● Task: Scan the entries below and return each line that contains "materials".

______

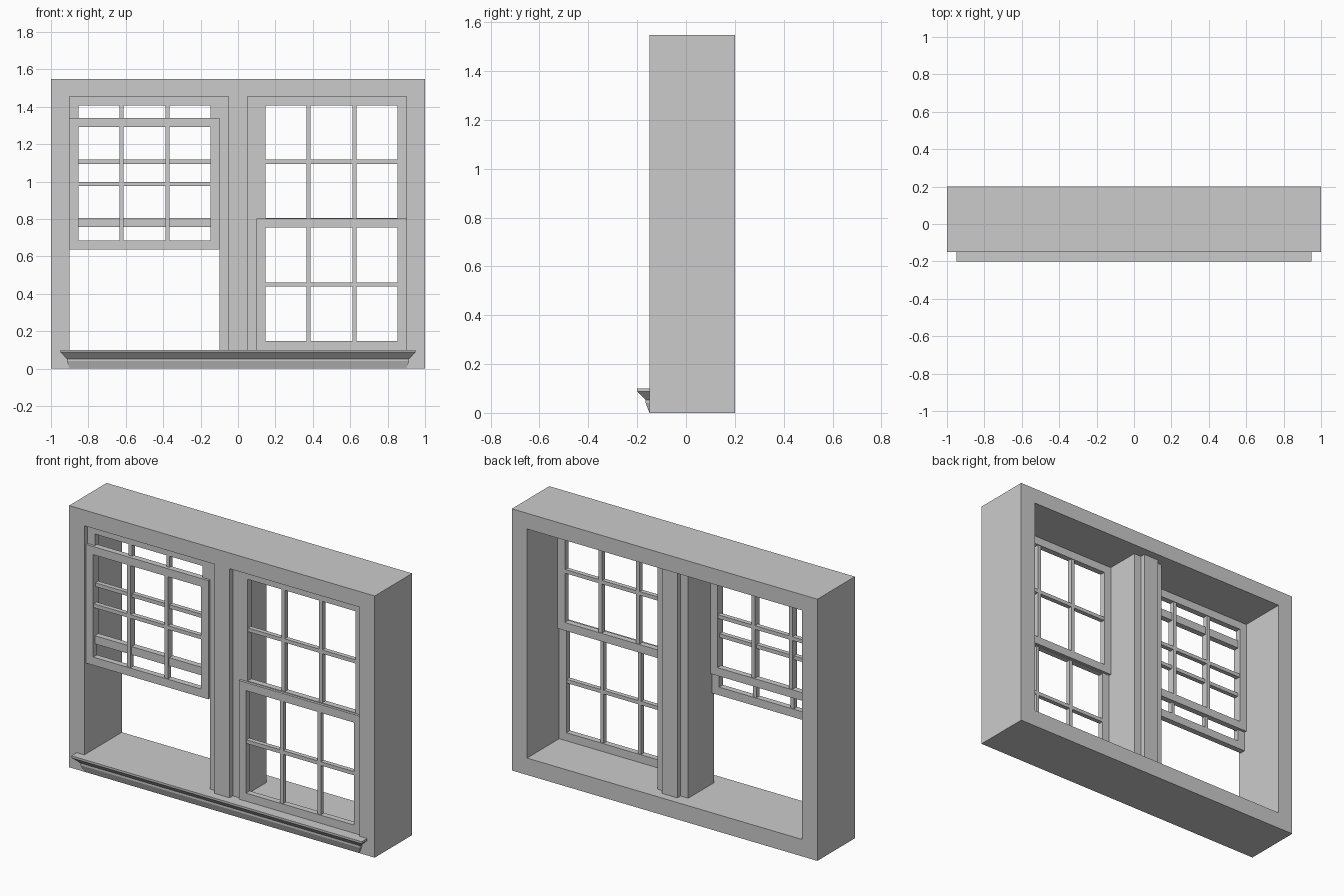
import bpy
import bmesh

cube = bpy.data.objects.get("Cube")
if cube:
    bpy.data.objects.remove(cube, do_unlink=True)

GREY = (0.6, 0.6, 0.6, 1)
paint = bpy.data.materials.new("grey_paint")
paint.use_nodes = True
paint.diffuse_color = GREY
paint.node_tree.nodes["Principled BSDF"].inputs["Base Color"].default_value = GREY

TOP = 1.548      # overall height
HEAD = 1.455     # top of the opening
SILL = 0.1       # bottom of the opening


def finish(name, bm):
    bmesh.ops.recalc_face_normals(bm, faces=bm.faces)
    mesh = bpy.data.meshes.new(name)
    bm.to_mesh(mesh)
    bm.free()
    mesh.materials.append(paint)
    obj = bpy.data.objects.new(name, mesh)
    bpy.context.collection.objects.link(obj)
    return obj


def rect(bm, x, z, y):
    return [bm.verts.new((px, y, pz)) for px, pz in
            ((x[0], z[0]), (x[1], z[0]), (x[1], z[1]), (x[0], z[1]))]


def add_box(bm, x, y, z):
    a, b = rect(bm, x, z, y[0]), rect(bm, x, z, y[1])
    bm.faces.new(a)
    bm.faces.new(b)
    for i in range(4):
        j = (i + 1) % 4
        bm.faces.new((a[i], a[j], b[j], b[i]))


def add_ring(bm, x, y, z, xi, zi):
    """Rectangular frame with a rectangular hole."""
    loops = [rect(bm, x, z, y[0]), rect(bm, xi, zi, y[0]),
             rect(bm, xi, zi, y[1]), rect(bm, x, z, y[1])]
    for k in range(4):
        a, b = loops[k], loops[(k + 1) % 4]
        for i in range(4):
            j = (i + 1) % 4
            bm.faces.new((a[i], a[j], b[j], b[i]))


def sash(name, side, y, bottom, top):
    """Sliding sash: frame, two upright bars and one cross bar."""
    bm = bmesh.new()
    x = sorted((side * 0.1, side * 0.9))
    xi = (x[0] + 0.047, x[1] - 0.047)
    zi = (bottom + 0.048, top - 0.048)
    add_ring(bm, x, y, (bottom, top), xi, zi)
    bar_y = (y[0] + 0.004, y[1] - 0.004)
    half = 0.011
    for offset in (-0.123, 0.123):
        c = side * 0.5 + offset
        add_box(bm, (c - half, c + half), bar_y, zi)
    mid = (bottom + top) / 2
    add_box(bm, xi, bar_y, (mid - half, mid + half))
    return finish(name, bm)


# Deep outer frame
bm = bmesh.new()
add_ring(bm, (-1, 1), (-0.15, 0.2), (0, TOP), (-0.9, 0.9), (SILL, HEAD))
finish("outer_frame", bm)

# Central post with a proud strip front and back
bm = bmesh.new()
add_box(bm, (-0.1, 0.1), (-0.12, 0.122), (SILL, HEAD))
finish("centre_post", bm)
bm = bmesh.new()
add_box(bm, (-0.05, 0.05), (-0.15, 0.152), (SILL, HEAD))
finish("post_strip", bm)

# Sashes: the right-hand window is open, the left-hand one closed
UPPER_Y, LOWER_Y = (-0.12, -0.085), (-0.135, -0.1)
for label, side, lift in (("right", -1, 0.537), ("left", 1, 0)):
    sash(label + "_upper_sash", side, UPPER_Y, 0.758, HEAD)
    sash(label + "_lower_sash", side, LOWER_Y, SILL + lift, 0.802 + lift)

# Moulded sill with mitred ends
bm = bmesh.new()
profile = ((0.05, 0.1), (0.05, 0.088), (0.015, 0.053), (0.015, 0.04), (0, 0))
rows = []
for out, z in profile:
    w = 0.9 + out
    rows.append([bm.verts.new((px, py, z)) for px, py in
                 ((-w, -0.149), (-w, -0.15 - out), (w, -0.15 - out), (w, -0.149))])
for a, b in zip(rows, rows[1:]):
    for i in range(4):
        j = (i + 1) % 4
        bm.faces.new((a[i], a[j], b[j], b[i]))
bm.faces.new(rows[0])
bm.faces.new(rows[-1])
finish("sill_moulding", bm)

______

● Answer to the problem:
paint = bpy.data.materials.new("grey_paint")
    mesh.materials.append(paint)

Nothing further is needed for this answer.